Only one stretch of the data below is wanted: the lines starting at the one with "HALF_Y = 0.138" and ending at the one with "holes = [(sx * x, sy * y, 0.0155)", both included, given again exactly.

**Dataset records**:
□ □ □
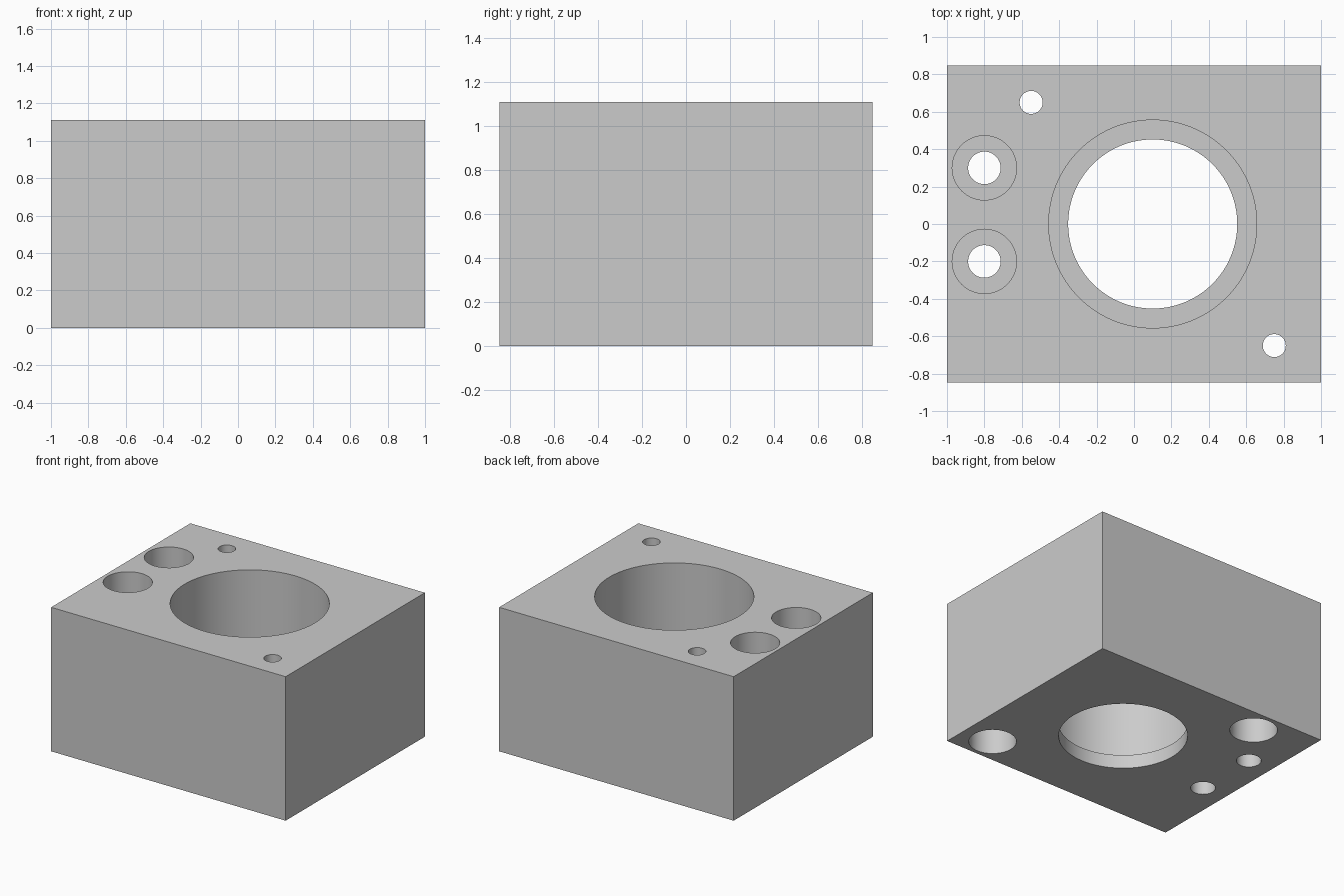
import bpy
import bmesh
from math import cos, sin, tau, radians

cube = bpy.data.objects.get("Cube")
if cube:
    bpy.data.objects.remove(cube, do_unlink=True)

WIDTH, DEPTH, HEIGHT = 2.0, 1.695, 1.11
OVER = 0.1  # how far cutters poke out of the block

grey = bpy.data.materials.new("light_grey")
grey.use_nodes = True
grey.diffuse_color = (0.6, 0.6, 0.6, 1)
grey.node_tree.nodes["Principled BSDF"].inputs["Base Color"].default_value = (0.6, 0.6, 0.6, 1)


def add_object(name, bm):
    bmesh.ops.recalc_face_normals(bm, faces=bm.faces)
    mesh = bpy.data.meshes.new(name)
    bm.to_mesh(mesh)
    bm.free()
    mesh.materials.append(grey)
    obj = bpy.data.objects.new(name, mesh)
    bpy.context.collection.objects.link(obj)
    return obj


def stepped_cutter(name, x, y, low_radius, high_radius, step, sides):
    """Closed round cutter whose radius changes at height step."""
    bm = bmesh.new()
    profile = [(low_radius, -OVER), (low_radius, step),
               (high_radius, step), (high_radius, HEIGHT + OVER)]
    rings = [[bm.verts.new((x + r * cos(tau * i / sides), y + r * sin(tau * i / sides), z))
              for i in range(sides)] for r, z in profile]
    for a, b in zip(rings, rings[1:]):
        for i in range(sides):
            j = (i + 1) % sides
            bm.faces.new((a[i], a[j], b[j], b[i]))
    bm.faces.new(rings[0])
    bm.faces.new(rings[-1])
    obj = add_object(name, bm)
    obj.hide_render = True
    return obj


# Solid block
bm = bmesh.new()
bmesh.ops.create_cube(bm, size=1)
for v in bm.verts:
    v.co = (v.co.x * WIDTH, v.co.y * DEPTH, (v.co.z + 0.5) * HEIGHT)
block = add_object("housing_block", bm)

# Main bore with a thin retaining lip at the bottom
cutters = [stepped_cutter("main_bore", 0.1, 0, 0.452, 0.556, 0.105, 128)]
# Bolt holes counterbored from the top
for y in (0.3, -0.2):
    cutters.append(stepped_cutter("side_bolt_hole", -0.8, y, 0.087, 0.172, 0.55, 64))
# Corner bolt holes counterbored from the bottom
for x, y in ((-0.55, 0.65), (0.75, -0.65)):
    cutters.append(stepped_cutter("corner_bolt_hole", x, y, 0.167, 0.0615, 0.55, 64))

for cutter in cutters:
    mod = block.modifiers.new(cutter.name, "BOOLEAN")
    mod.operation = "DIFFERENCE"
    mod.solver = "EXACT"
    mod.object = cutter

# Bake the cuts and discard the cutters
bpy.context.view_layer.update()
graph = bpy.context.evaluated_depsgraph_get()
result = bpy.data.meshes.new_from_object(block.evaluated_get(graph))
block.modifiers.clear()
block.data = result
result.materials.clear()
result.materials.append(grey)
for face in result.polygons:
    face.material_index = 0
for cutter in cutters:
    bpy.data.objects.remove(cutter, do_unlink=True)

bpy.ops.object.select_all(action="DESELECT")
block.select_set(True)
bpy.context.view_layer.objects.active = block
bpy.ops.object.shade_smooth_by_angle(angle=radians(30))
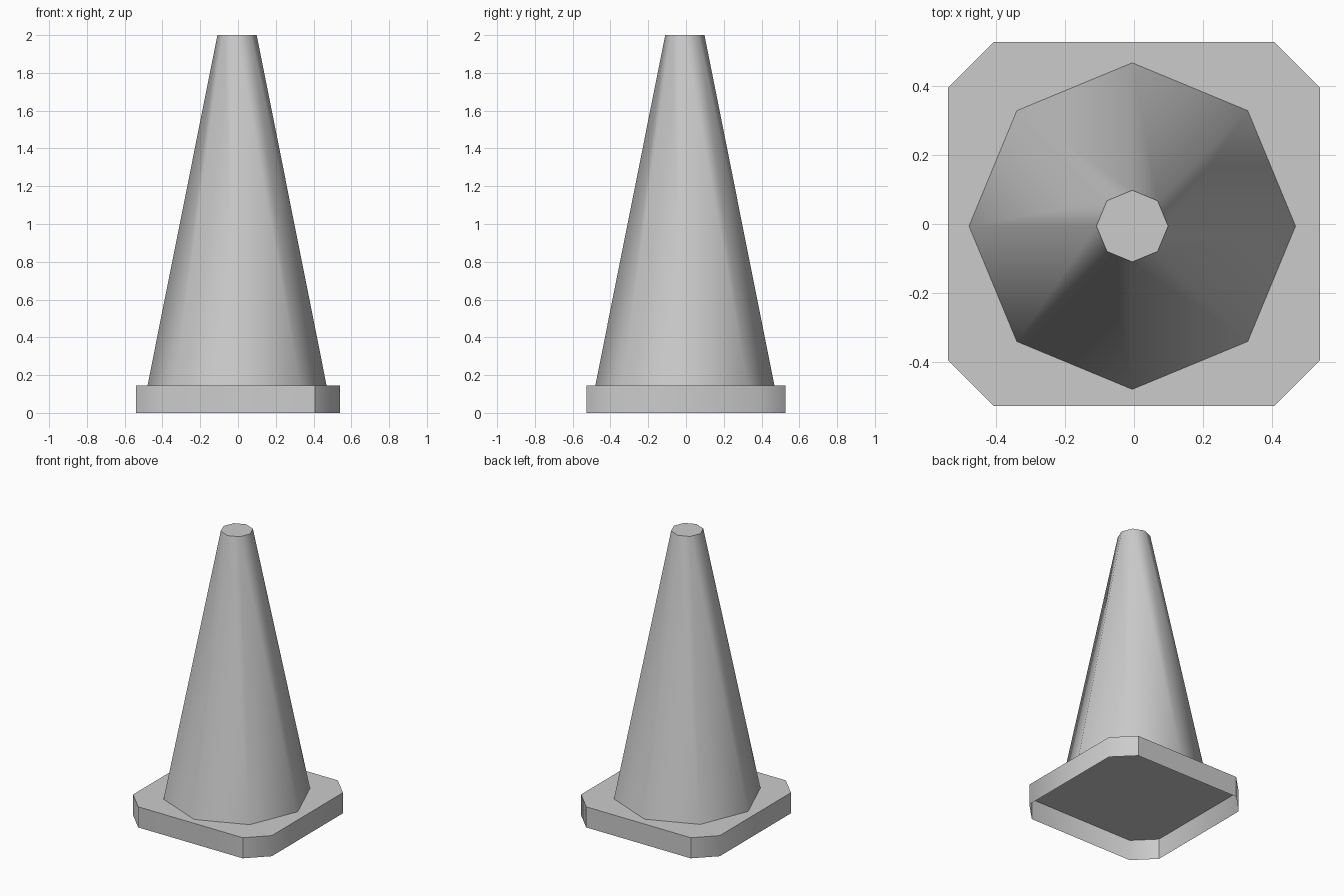
import bpy
import bmesh
from math import radians
from mathutils import Matrix, Vector

default = bpy.data.objects.get("Cube")
if default:
    bpy.data.objects.remove(default, do_unlink=True)

BASE_TOP = 0.145
HEIGHT = 2.0

grey = bpy.data.materials.new("plain grey")
grey.use_nodes = True
colour = (0.6, 0.6, 0.6, 1)
grey.diffuse_color = colour
grey.node_tree.nodes["Principled BSDF"].inputs["Base Color"].default_value = colour


def finish(bm, name):
    """Turn a bmesh into a smooth shaded object, keeping the rims sharp."""
    for face in bm.faces:
        face.smooth = True
    for edge in bm.edges:
        if len(edge.link_faces) == 2 and edge.calc_face_angle() > radians(60):
            edge.smooth = False
    mesh = bpy.data.meshes.new(name)
    bm.to_mesh(mesh)
    bm.free()
    mesh.materials.append(grey)
    obj = bpy.data.objects.new(name, mesh)
    bpy.context.collection.objects.link(obj)
    return obj


# Base: a rectangular tray with cut corners, open underneath
half_x, half_y, cut = 0.54, 0.528, 0.133
outline = []
for sx, sy in ((1, 1), (-1, 1), (-1, -1), (1, -1)):
    corner = [(sx * half_x, sy * (half_y - cut)), (sx * (half_x - cut), sy * half_y)]
    outline += corner if sx * sy > 0 else corner[::-1]
bm = bmesh.new()
top = bm.faces.new([bm.verts.new((x, y, BASE_TOP)) for x, y in outline])
rim = bmesh.ops.extrude_edge_only(bm, edges=list(top.edges))
for v in rim["geom"]:
    if isinstance(v, bmesh.types.BMVert):
        v.co.z = 0
bmesh.ops.recalc_face_normals(bm, faces=bm.faces)
if top.normal.z < 0:
    bmesh.ops.reverse_faces(bm, faces=bm.faces)

# Crisp upright edges on some of the cut corners
crisp = {outline[i] for i in (1, 2, 4, 6)}
for edge in bm.edges:
    a, b = edge.verts
    if abs(a.co.z - b.co.z) > 0.1:
        if any((a.co.xy - Vector(p)).length < 0.01 for p in crisp):
            edge.smooth = False
finish(bm, "base")

# Cone: eight sides, closed flat on top
bm = bmesh.new()
bmesh.ops.create_cone(
    bm, cap_ends=True, segments=8, radius1=0.474, radius2=0.104,
    depth=HEIGHT - BASE_TOP,
    matrix=Matrix.Translation((-0.005, -0.006, (HEIGHT + BASE_TOP) / 2)))
bm.normal_update()
hidden = [f for f in bm.faces if f.normal.z < -0.9]
rim_edges = [e for f in bm.faces if f.normal.z > 0.9 for e in f.edges]
for e in rim_edges:
    e.smooth = False
bmesh.ops.delete(bm, geom=hidden, context="FACES_ONLY")
finish(bm, "cone")
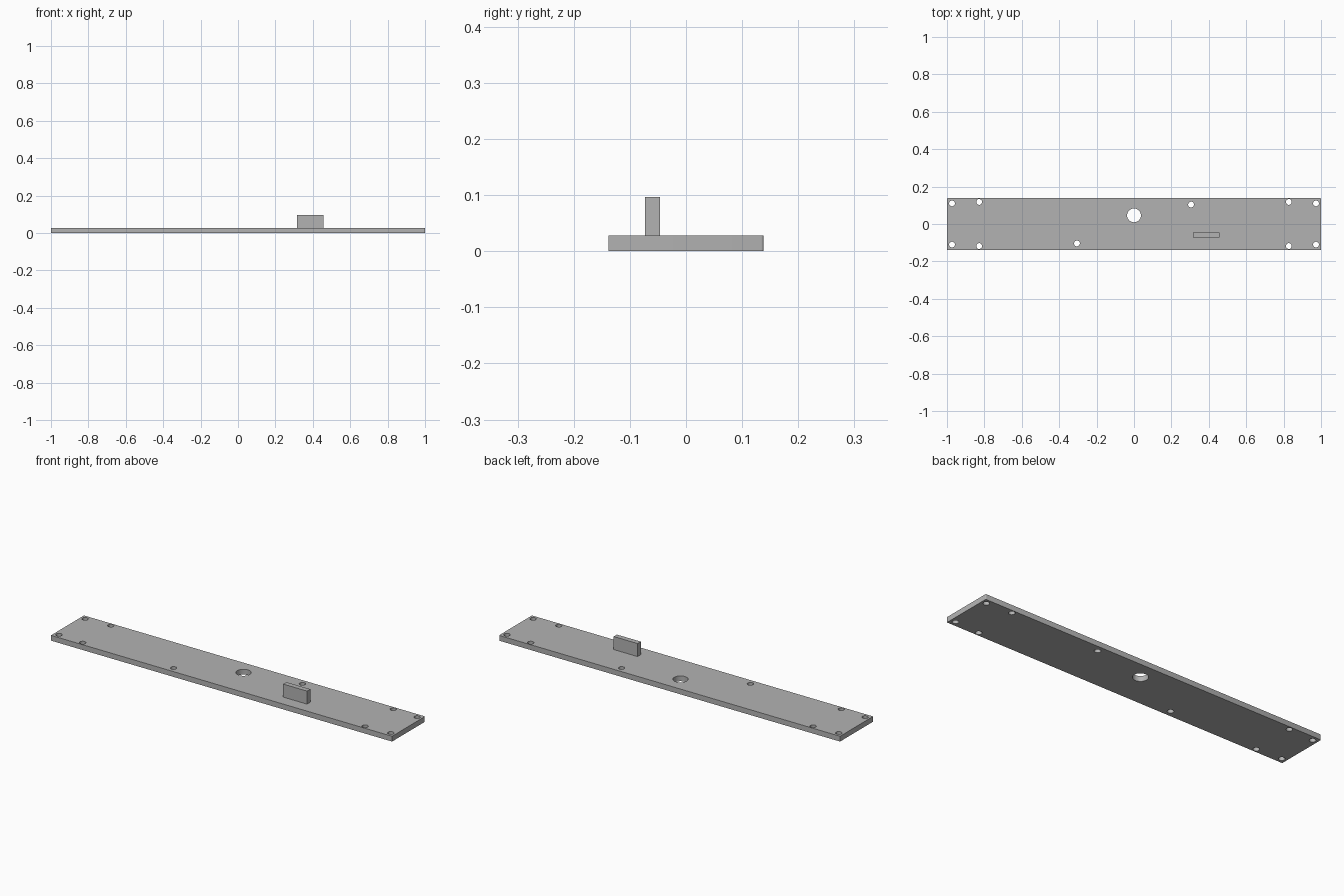
import bpy
import bmesh

if "Cube" in bpy.data.objects:
    bpy.data.objects.remove(bpy.data.objects["Cube"], do_unlink=True)

THICK = 0.028
HALF_Y = 0.138

grey = bpy.data.materials.new("plain grey")
grey.use_nodes = True
grey.diffuse_color = (0.45, 0.45, 0.45, 1)
grey.node_tree.nodes["Principled BSDF"].inputs["Base Color"].default_value = (0.45, 0.45, 0.45, 1)


def finish(name, bm):
    mesh = bpy.data.meshes.new(name)
    bm.to_mesh(mesh)
    bm.free()
    mesh.materials.append(grey)
    obj = bpy.data.objects.new(name, mesh)
    bpy.context.collection.objects.link(obj)
    return obj


def box(name, low, high, round_back=0):
    bm = bmesh.new()
    bmesh.ops.create_cube(bm, size=1)
    for v in bm.verts:
        for i in range(3):
            v.co[i] = high[i] if v.co[i] > 0 else low[i]
    if round_back:
        edges = [e for e in bm.edges
                 if all(v.co.y > 0 for v in e.verts)
                 and abs(e.verts[0].co.z - e.verts[1].co.z) > 0.001]
        bmesh.ops.bevel(bm, geom=edges, offset=round_back, segments=4,
                        profile=0.5, affect='EDGES')
    return finish(name, bm)


# Base plate with slightly rounded back corners
plate = box("base_plate", (-1, -HALF_Y, 0), (1, HALF_Y, THICK), 0.004)

# Hole positions: mirrored end pairs, two diagonal holes, one large hole
holes = [(sx * x, sy * y, 0.0155)
         for x, y in ((0.973, 0.11), (0.828, 0.118))
         for sx in (-1, 1) for sy in (-1, 1)]
holes += [(0.305, 0.104, 0.0155), (-0.305, -0.104, 0.0155), (0, 0.046, 0.037)]

bm = bmesh.new()
for x, y, radius in holes:
    made = bmesh.ops.create_cone(bm, cap_ends=True, segments=32,
                                 radius1=radius, radius2=radius, depth=0.1)
    bmesh.ops.translate(bm, verts=made["verts"], vec=(x, y, THICK / 2))
cutter = finish("hole_cutter", bm)
cutter.hide_render = True

# Drill the plate and discard the cutter
drill = plate.modifiers.new("holes", 'BOOLEAN')
drill.operation = 'DIFFERENCE'
drill.solver = 'EXACT'
drill.object = cutter
bpy.ops.object.select_all(action='DESELECT')
bpy.context.view_layer.objects.active = plate
plate.select_set(True)
bpy.ops.object.modifier_apply(modifier=drill.name)
bpy.data.objects.remove(cutter, do_unlink=True)
bpy.ops.object.shade_smooth_by_angle()

# Upright tab standing on the plate
box("upright_tab", (0.316, -0.073, THICK), (0.456, -0.046, 0.097))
□ □ □
**Task result**:
HALF_Y = 0.138

grey = bpy.data.materials.new("plain grey")
grey.use_nodes = True
grey.diffuse_color = (0.45, 0.45, 0.45, 1)
grey.node_tree.nodes["Principled BSDF"].inputs["Base Color"].default_value = (0.45, 0.45, 0.45, 1)


def finish(name, bm):
    mesh = bpy.data.meshes.new(name)
    bm.to_mesh(mesh)
    bm.free()
    mesh.materials.append(grey)
    obj = bpy.data.objects.new(name, mesh)
    bpy.context.collection.objects.link(obj)
    return obj


def box(name, low, high, round_back=0):
    bm = bmesh.new()
    bmesh.ops.create_cube(bm, size=1)
    for v in bm.verts:
        for i in range(3):
            v.co[i] = high[i] if v.co[i] > 0 else low[i]
    if round_back:
        edges = [e for e in bm.edges
                 if all(v.co.y > 0 for v in e.verts)
                 and abs(e.verts[0].co.z - e.verts[1].co.z) > 0.001]
        bmesh.ops.bevel(bm, geom=edges, offset=round_back, segments=4,
                        profile=0.5, affect='EDGES')
    return finish(name, bm)


# Base plate with slightly rounded back corners
plate = box("base_plate", (-1, -HALF_Y, 0), (1, HALF_Y, THICK), 0.004)

# Hole positions: mirrored end pairs, two diagonal holes, one large hole
holes = [(sx * x, sy * y, 0.0155)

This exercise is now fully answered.